**DIRECTIONS:** Which lines below contain the word "append"? Copy each of them.
═══ RECORD SET ═══
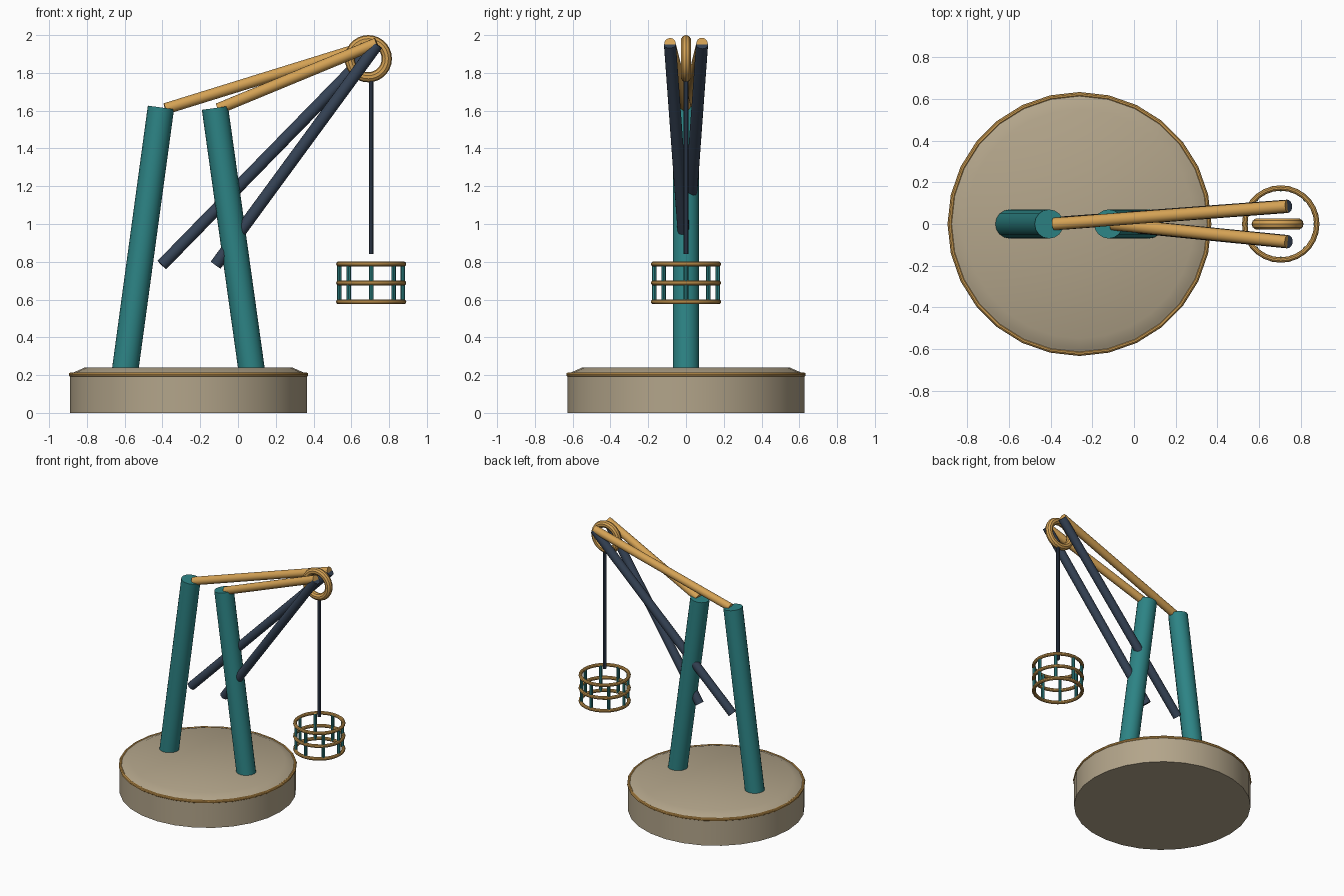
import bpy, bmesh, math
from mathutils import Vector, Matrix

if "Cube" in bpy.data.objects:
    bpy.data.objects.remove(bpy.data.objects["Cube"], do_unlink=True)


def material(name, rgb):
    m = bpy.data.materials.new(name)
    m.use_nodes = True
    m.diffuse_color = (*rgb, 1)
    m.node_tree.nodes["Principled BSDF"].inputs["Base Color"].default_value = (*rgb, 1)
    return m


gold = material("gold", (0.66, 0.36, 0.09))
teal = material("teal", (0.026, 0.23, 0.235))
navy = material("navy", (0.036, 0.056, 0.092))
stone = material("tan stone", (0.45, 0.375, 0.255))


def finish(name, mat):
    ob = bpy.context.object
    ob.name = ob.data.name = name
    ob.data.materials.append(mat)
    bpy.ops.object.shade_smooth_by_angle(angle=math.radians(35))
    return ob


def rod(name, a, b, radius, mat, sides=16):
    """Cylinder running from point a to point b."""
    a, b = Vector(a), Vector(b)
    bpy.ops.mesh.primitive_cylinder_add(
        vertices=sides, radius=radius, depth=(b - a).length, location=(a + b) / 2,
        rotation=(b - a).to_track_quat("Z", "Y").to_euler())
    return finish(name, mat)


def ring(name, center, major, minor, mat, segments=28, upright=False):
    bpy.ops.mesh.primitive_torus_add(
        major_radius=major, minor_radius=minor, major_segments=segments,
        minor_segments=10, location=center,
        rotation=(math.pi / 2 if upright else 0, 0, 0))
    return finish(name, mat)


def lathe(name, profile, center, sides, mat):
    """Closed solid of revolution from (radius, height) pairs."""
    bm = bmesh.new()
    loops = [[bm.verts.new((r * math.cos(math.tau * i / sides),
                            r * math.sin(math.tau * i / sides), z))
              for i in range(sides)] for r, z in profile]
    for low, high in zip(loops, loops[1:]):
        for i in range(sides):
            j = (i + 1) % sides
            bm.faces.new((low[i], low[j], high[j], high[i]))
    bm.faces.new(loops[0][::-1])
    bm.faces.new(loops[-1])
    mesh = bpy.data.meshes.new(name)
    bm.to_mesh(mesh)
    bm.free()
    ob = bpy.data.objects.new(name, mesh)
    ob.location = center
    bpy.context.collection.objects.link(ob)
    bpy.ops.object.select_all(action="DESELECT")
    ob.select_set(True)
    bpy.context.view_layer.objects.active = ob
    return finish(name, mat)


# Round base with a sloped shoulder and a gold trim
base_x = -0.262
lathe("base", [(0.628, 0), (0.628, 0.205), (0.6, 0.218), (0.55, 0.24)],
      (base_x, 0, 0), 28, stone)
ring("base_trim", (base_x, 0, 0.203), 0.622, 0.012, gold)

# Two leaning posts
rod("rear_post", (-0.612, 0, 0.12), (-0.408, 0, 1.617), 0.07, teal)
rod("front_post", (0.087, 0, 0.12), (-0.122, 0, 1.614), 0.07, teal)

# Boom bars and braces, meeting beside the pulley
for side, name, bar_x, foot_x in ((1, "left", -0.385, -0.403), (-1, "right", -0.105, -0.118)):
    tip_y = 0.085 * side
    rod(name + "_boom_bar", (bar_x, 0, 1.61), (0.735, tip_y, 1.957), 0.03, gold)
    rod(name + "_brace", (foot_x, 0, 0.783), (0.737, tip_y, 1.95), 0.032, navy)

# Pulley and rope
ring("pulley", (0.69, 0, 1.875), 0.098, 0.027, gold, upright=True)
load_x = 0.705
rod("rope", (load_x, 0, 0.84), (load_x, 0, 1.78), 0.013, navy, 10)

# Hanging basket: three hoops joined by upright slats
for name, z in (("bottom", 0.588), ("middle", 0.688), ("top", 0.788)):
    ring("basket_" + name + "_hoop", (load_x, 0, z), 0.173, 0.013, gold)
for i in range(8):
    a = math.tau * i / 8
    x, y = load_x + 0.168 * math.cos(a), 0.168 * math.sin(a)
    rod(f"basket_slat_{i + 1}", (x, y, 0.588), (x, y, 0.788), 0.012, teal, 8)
═══
═══ RECORD SET ═══
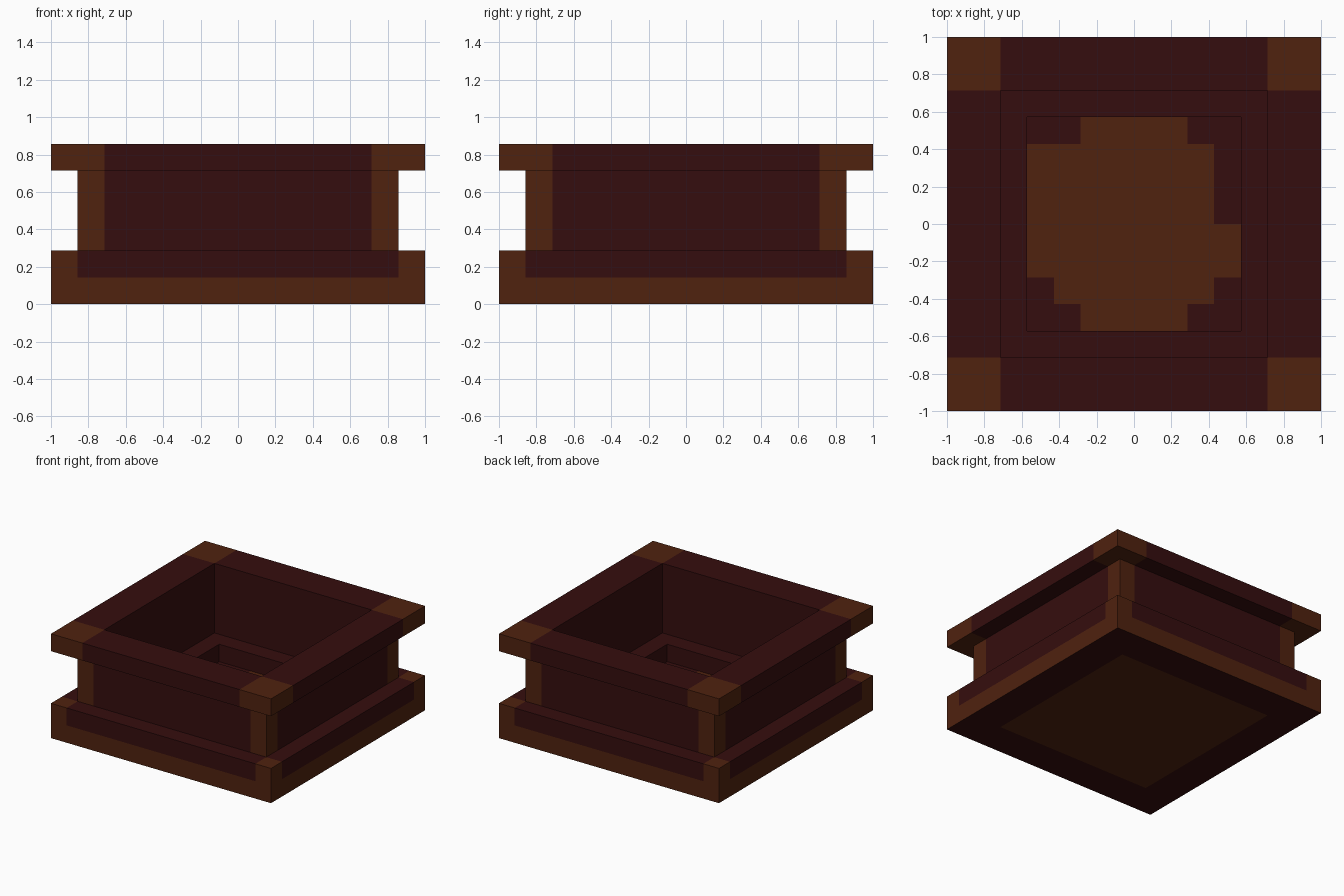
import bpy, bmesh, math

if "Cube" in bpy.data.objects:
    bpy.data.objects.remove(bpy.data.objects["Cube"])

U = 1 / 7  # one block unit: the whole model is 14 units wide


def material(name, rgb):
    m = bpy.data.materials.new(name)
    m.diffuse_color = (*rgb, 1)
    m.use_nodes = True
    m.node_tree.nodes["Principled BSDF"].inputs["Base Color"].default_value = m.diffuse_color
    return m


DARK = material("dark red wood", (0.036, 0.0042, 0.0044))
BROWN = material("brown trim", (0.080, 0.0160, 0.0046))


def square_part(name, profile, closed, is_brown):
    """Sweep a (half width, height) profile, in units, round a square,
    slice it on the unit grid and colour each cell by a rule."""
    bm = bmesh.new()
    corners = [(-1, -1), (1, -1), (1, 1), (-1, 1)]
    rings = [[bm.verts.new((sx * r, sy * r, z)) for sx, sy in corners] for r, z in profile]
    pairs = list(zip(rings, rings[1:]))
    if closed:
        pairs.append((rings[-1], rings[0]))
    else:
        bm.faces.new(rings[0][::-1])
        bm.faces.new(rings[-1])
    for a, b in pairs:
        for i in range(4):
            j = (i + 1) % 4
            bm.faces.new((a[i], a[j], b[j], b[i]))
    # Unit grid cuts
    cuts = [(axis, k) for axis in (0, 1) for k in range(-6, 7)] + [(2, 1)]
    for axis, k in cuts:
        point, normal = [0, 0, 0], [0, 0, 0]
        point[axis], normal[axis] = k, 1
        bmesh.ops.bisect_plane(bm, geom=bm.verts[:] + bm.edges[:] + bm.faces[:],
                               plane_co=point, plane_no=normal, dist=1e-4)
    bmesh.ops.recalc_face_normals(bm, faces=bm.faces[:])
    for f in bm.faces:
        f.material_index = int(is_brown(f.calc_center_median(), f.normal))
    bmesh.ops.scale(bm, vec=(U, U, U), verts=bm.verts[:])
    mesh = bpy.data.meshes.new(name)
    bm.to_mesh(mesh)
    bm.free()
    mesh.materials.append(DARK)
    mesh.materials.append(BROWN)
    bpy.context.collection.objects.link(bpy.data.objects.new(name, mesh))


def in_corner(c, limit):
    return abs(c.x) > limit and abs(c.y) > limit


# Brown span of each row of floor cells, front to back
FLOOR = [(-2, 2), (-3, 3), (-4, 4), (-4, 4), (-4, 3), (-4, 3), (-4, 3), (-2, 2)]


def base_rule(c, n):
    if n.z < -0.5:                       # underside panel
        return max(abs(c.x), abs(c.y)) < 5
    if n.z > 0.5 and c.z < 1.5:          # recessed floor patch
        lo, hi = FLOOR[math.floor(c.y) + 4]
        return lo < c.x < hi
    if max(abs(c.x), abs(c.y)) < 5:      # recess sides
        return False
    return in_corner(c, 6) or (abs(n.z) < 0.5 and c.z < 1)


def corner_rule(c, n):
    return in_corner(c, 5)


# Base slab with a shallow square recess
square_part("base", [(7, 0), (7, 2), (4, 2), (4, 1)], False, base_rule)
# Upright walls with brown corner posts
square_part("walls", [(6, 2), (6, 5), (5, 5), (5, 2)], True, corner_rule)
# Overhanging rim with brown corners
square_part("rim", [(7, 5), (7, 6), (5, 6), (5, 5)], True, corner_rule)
═══
═══ RECORD SET ═══
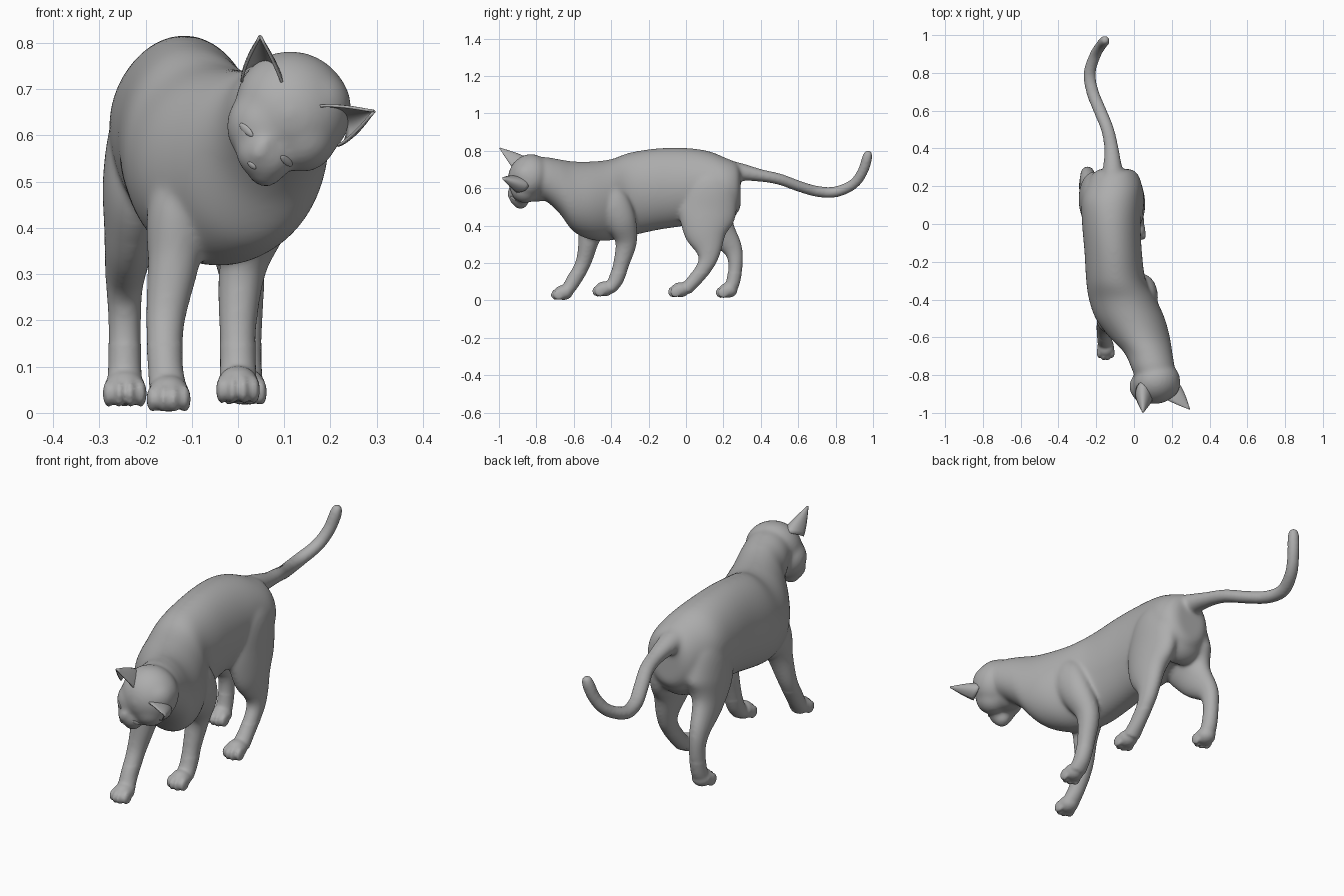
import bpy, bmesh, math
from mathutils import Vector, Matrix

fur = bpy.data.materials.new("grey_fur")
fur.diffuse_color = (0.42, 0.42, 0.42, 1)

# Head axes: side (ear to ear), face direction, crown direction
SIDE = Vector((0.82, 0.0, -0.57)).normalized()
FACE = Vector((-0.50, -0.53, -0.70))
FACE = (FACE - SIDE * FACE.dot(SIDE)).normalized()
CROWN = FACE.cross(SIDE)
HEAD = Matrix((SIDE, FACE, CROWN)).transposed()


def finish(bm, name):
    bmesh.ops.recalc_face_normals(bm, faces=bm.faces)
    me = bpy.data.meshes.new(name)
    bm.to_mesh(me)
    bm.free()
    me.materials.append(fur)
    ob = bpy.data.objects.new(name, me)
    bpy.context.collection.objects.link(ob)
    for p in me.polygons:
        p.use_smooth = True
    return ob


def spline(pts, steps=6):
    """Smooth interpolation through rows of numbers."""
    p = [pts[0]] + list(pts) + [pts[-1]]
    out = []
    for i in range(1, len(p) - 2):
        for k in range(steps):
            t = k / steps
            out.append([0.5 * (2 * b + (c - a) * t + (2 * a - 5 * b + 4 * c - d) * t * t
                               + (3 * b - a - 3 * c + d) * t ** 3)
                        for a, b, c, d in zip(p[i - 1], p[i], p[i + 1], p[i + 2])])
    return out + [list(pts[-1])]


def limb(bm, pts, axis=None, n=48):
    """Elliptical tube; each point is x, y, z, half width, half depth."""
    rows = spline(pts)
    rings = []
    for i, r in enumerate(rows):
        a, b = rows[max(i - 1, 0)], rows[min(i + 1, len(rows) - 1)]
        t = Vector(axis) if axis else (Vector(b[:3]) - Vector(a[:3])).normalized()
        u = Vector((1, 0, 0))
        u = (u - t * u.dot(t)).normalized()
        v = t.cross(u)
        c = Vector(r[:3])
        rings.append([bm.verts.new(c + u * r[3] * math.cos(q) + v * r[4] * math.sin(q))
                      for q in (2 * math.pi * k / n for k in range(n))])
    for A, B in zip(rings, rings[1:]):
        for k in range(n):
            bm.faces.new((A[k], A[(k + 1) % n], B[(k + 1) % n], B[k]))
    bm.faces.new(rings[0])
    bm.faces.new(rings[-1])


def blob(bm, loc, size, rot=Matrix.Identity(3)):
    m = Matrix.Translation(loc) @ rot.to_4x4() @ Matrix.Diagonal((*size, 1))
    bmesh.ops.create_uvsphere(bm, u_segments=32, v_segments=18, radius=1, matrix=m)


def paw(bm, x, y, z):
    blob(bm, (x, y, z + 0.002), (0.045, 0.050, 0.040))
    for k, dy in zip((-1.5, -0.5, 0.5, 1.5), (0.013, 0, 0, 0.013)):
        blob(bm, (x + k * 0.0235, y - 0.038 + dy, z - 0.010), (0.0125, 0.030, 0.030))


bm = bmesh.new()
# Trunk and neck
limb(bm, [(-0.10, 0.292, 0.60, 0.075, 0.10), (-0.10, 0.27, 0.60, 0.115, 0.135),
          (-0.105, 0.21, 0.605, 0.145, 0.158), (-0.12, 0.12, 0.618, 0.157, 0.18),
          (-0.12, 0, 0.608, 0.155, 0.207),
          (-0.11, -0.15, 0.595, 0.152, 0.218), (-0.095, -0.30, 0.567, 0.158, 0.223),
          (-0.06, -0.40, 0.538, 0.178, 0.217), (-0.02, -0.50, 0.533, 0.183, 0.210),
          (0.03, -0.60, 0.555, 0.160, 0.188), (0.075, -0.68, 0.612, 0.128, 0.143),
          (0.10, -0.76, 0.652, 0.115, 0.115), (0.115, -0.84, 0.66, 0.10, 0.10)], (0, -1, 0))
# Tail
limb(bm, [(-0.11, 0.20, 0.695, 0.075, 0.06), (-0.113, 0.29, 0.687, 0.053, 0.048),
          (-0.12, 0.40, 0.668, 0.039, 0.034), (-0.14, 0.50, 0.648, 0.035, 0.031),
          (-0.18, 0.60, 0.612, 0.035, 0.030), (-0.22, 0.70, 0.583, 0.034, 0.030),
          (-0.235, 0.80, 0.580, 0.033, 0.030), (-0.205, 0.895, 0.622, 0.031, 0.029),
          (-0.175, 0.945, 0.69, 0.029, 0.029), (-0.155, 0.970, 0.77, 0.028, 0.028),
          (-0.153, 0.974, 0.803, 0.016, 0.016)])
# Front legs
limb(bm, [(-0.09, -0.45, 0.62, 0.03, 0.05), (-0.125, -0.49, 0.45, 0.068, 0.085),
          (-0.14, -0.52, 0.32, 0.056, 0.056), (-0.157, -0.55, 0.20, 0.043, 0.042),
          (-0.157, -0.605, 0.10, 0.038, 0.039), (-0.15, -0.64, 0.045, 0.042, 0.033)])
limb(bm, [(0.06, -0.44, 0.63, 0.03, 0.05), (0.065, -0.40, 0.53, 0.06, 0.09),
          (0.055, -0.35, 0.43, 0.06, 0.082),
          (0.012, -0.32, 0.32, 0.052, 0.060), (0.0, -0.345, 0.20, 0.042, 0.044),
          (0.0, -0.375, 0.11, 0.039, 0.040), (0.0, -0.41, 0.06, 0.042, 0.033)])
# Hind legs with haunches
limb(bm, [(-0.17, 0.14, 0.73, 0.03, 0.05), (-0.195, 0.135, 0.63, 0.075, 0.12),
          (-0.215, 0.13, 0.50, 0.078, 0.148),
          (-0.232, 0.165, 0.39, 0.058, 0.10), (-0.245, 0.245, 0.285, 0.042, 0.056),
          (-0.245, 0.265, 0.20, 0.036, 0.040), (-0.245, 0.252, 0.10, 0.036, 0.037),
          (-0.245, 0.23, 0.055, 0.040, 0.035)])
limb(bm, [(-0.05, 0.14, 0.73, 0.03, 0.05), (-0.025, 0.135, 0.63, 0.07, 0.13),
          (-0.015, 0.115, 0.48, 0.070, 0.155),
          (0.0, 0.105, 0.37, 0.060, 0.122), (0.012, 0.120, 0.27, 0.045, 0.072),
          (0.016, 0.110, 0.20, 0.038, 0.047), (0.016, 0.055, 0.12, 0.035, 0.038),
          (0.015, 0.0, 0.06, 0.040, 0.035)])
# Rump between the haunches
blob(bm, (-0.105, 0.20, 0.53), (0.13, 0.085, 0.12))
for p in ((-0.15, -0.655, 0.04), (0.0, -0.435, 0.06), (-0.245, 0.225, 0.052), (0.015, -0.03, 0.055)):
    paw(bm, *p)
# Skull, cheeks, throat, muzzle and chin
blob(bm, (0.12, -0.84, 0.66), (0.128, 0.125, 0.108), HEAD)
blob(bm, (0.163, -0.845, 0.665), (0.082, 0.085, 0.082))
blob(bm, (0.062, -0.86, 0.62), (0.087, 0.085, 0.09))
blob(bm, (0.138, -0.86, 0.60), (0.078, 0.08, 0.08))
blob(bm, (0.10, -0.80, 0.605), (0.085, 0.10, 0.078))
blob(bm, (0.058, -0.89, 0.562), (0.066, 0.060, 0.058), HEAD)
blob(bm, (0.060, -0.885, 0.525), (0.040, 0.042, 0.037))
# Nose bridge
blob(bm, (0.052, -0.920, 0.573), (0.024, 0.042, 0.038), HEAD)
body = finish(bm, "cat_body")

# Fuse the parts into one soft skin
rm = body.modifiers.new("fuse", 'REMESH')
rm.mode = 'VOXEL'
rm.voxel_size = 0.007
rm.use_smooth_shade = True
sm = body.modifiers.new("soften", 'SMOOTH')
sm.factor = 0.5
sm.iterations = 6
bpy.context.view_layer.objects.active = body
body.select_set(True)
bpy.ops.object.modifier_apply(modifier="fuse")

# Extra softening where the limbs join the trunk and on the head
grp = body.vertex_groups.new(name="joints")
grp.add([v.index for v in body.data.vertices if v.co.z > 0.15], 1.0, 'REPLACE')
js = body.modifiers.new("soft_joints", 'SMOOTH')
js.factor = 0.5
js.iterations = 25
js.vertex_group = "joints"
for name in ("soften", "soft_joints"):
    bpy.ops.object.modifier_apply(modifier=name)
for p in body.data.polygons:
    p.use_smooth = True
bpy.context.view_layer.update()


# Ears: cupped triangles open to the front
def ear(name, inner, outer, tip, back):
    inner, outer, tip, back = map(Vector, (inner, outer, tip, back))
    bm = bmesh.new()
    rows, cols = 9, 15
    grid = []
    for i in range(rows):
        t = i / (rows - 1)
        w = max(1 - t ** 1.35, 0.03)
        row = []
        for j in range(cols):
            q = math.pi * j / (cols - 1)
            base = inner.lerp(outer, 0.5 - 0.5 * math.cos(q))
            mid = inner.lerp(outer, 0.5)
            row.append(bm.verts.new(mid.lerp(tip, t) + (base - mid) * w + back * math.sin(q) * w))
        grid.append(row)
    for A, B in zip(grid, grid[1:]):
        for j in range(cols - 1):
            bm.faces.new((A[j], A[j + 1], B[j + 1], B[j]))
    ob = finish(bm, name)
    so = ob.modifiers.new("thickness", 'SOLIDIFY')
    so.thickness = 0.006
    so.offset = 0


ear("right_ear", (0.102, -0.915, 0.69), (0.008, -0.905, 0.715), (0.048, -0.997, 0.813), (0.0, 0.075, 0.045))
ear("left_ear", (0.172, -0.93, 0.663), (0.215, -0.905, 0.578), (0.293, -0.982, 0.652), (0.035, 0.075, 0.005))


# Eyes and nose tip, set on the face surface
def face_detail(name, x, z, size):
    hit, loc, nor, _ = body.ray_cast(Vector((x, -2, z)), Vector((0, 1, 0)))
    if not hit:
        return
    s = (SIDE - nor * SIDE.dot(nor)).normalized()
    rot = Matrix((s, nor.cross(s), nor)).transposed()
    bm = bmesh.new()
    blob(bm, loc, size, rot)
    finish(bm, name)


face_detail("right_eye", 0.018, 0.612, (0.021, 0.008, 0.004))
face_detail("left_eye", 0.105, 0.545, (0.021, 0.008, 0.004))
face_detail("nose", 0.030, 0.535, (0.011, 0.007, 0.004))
═══
**RESPONSE AREA:**
    ob.data.materials.append(mat)
        pairs.append((rings[-1], rings[0]))
    mesh.materials.append(DARK)
    mesh.materials.append(BROWN)
    me.materials.append(fur)
            out.append([0.5 * (2 * b + (c - a) * t + (2 * a - 5 * b + 4 * c - d) * t * t
        rings.append([bm.verts.new(c + u * r[3] * math.cos(q) + v * r[4] * math.sin(q))
            row.append(bm.verts.new(mid.lerp(tip, t) + (base - mid) * w + back * math.sin(q) * w))
        grid.append(row)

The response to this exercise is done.